Coming out next week in The Telegraph is a piece I’ve written about how large companies are preparing for The Apprenticeship Levy – a 0.5 per cent tax that all companies with a turnover of £3 million per year will have to pay from April 2017 to invest in apprenticeships and training.

As part of the feature I attended a roundtable sponsored by BAE Systems to discuss how big companies like the BBC, Network Rail and Airbus are gearing up towards the changes by aligning their apprenticeships to government approved schemes.

Once the levy is paid and the apprenticeships approved, companies will then be eligible to ‘draw down’ the funding from their digital accounts within 18 months. They will also be entitled to a further 10% top up payment from the Government.

I think it’s generally a good idea and might well encourage talented people to go straight into industry who may otherwise have been put off by the thought of having to go to University and accumulating massive debts in the process (average graduate debt is now over £45,000).
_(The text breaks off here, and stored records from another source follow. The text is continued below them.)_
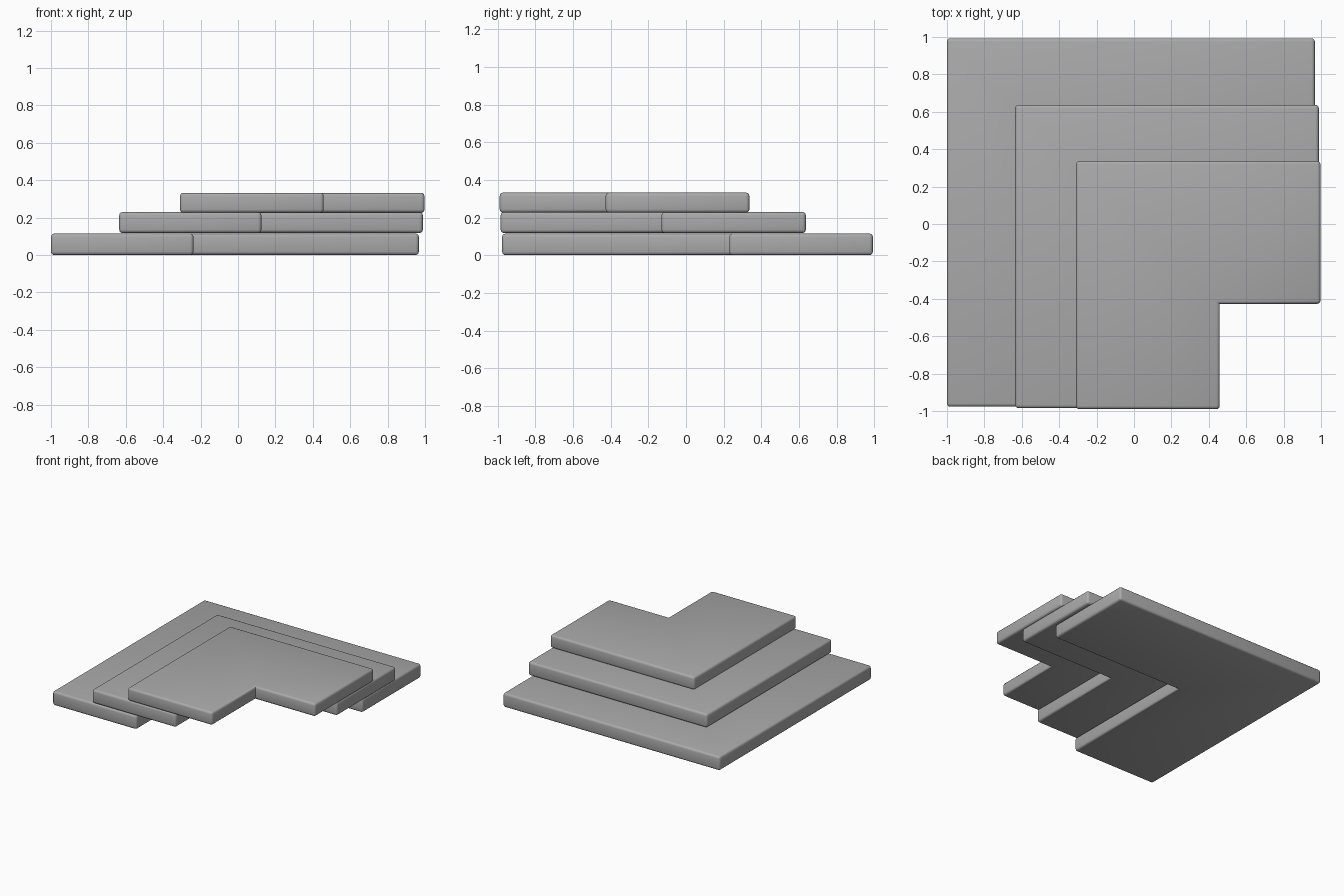
import bpy, bmesh

if "Cube" in bpy.data.objects:
    bpy.data.objects.remove(bpy.data.objects["Cube"])

grey = bpy.data.materials.new("mid grey")
grey.diffuse_color = (0.4, 0.4, 0.4, 1)
grey.use_nodes = True
grey.node_tree.nodes["Principled BSDF"].inputs["Base Color"].default_value = grey.diffuse_color


def l_slab(name, x0, x1, y0, y1, nx, ny, z0, z1, r=0.018):
    """L-shaped slab, notch at front right, softly rounded outer edges."""
    outline = [(x0, y0), (nx, y0), (nx, ny), (x1, ny), (x1, y1), (x0, y1)]
    bm = bmesh.new()
    face = bm.faces.new([bm.verts.new((x, y, z0)) for x, y in outline])
    ext = bmesh.ops.extrude_face_region(bm, geom=[face])
    top = [v for v in ext["geom"] if isinstance(v, bmesh.types.BMVert)]
    bmesh.ops.translate(bm, verts=top, vec=(0, 0, z1 - z0))
    bmesh.ops.recalc_face_normals(bm, faces=bm.faces)
    # the inner corner stays sharp
    edges = [e for e in bm.edges if e.is_convex]
    bmesh.ops.bevel(bm, geom=edges, offset=r, segments=3, profile=0.5,
                    affect='EDGES', clamp_overlap=True)
    me = bpy.data.meshes.new(name)
    bm.to_mesh(me)
    bm.free()
    me.materials.append(grey)
    ob = bpy.data.objects.new(name, me)
    bpy.context.collection.objects.link(ob)
    bpy.context.view_layer.objects.active = ob
    ob.select_set(True)
    bpy.ops.object.shade_smooth_by_angle(angle=0.6)
    ob.select_set(False)


# three stacked corner steps, each shifted toward the front right
l_slab("bottom_step", -1.0, 0.967, -0.977, 0.993, -0.238, 0.23, 0.0, 0.115)
l_slab("middle_step", -0.635, 0.988, -0.985, 0.637, 0.125, -0.13, 0.118, 0.23)
l_slab("top_step", -0.31, 0.997, -0.99, 0.337, 0.458, -0.427, 0.226, 0.333)
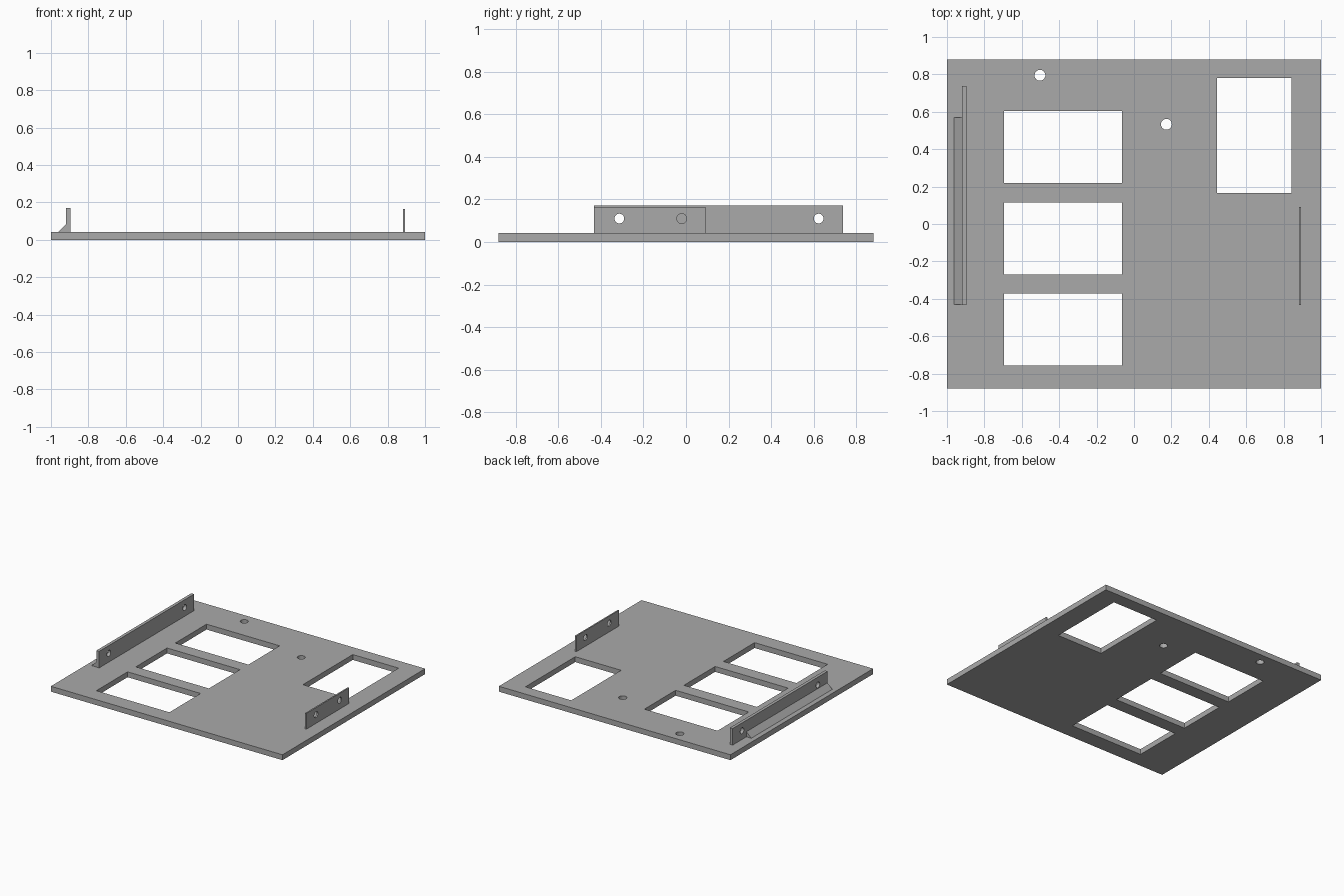
import bpy, bmesh, math
from mathutils import Matrix, Vector

cube = bpy.data.objects.get("Cube")
if cube:
    bpy.data.objects.remove(cube)

grey = bpy.data.materials.new("plain_grey")
grey.use_nodes = True
grey.diffuse_color = (0.4, 0.4, 0.4, 1)
grey.node_tree.nodes["Principled BSDF"].inputs["Base Color"].default_value = (0.4, 0.4, 0.4, 1)

THICK = 0.042      # base plate thickness
HOLE_Z = 0.11      # height of the wall screw holes


def make_object(name, bm):
    bmesh.ops.recalc_face_normals(bm, faces=bm.faces)
    mesh = bpy.data.meshes.new(name)
    bm.to_mesh(mesh)
    bm.free()
    mesh.materials.append(grey)
    obj = bpy.data.objects.new(name, mesh)
    bpy.context.collection.objects.link(obj)
    return obj


def add_box(bm, x, y, z):
    size = Vector((x[1] - x[0], y[1] - y[0], z[1] - z[0]))
    mid = Vector((x[0] + x[1], y[0] + y[1], z[0] + z[1])) / 2
    bmesh.ops.create_cube(bm, size=1, matrix=Matrix.Translation(mid) @ Matrix.Diagonal(size.to_4d()))


def add_rod(bm, centre, radius, axis):
    turn = Matrix.Rotation(math.pi / 2, 4, "Y") if axis == "X" else Matrix()
    bmesh.ops.create_cone(bm, cap_ends=True, segments=32, radius1=radius, radius2=radius,
                          depth=0.2, matrix=Matrix.Translation(centre) @ turn)


def cut(obj, cutter_bm):
    # subtract the cutter, bake the result, then drop the cutter
    cutter = make_object("cutter", cutter_bm)
    cutter.hide_render = True
    mod = obj.modifiers.new("openings", "BOOLEAN")
    mod.operation, mod.solver, mod.object = "DIFFERENCE", "EXACT", cutter
    graph = bpy.context.evaluated_depsgraph_get()
    baked = bpy.data.meshes.new_from_object(obj.evaluated_get(graph))
    obj.modifiers.clear()
    obj.data = baked
    bpy.data.objects.remove(cutter)


def wall(name, x, y, top, hole_ys):
    bm = bmesh.new()
    add_box(bm, x, y, (THICK, top))
    obj = make_object(name, bm)
    holes = bmesh.new()
    for hy in hole_ys:
        add_rod(holes, (sum(x) / 2, hy, HOLE_Z), 0.023, "X")
    cut(obj, holes)


# base plate with rectangular windows and two round holes
bm = bmesh.new()
add_box(bm, (-1, 1), (-0.88, 0.88), (0, THICK))
base = make_object("base_plate", bm)
openings = bmesh.new()
for i in range(3):
    y = -0.756 + i * 0.487
    add_box(openings, (-0.694, -0.063), (y, y + 0.385), (-0.1, 0.1))
add_box(openings, (0.445, 0.841), (0.165, 0.78), (-0.1, 0.1))
for x, y in ((-0.503, 0.795), (0.173, 0.533)):
    add_rod(openings, (x, y, 0), 0.029, "Z")
cut(base, openings)

# upright mounting walls
wall("right_wall", (-0.92, -0.896), (-0.433, 0.738), 0.171, (-0.313, 0.623))
wall("left_wall", (0.882, 0.893), (-0.433, 0.092), 0.165, (-0.313, -0.02))

# triangular brace along the foot of the long wall
bm = bmesh.new()
profile = [bm.verts.new((x, -0.431, z)) for x, z in ((-0.962, THICK), (-0.92, THICK), (-0.92, 0.082))]
face = bm.faces.new(profile)
ext = bmesh.ops.extrude_face_region(bm, geom=[face])
bmesh.ops.translate(bm, vec=(0, 1.0, 0), verts=[v for v in ext["geom"] if isinstance(v, bmesh.types.BMVert)])
make_object("wall_brace", bm)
However, I suspect that the levy might well come as a bit of a shock to smaller companies with around a £3 million turnover who aren’t even aware of the levy yet, let alone have begun to think how they might invest in apprenticeships over the coming months and years.

Whatever, it will certainly represent a change of focus so that going to University won’t be the only option for young people who want to get on in their chosen career.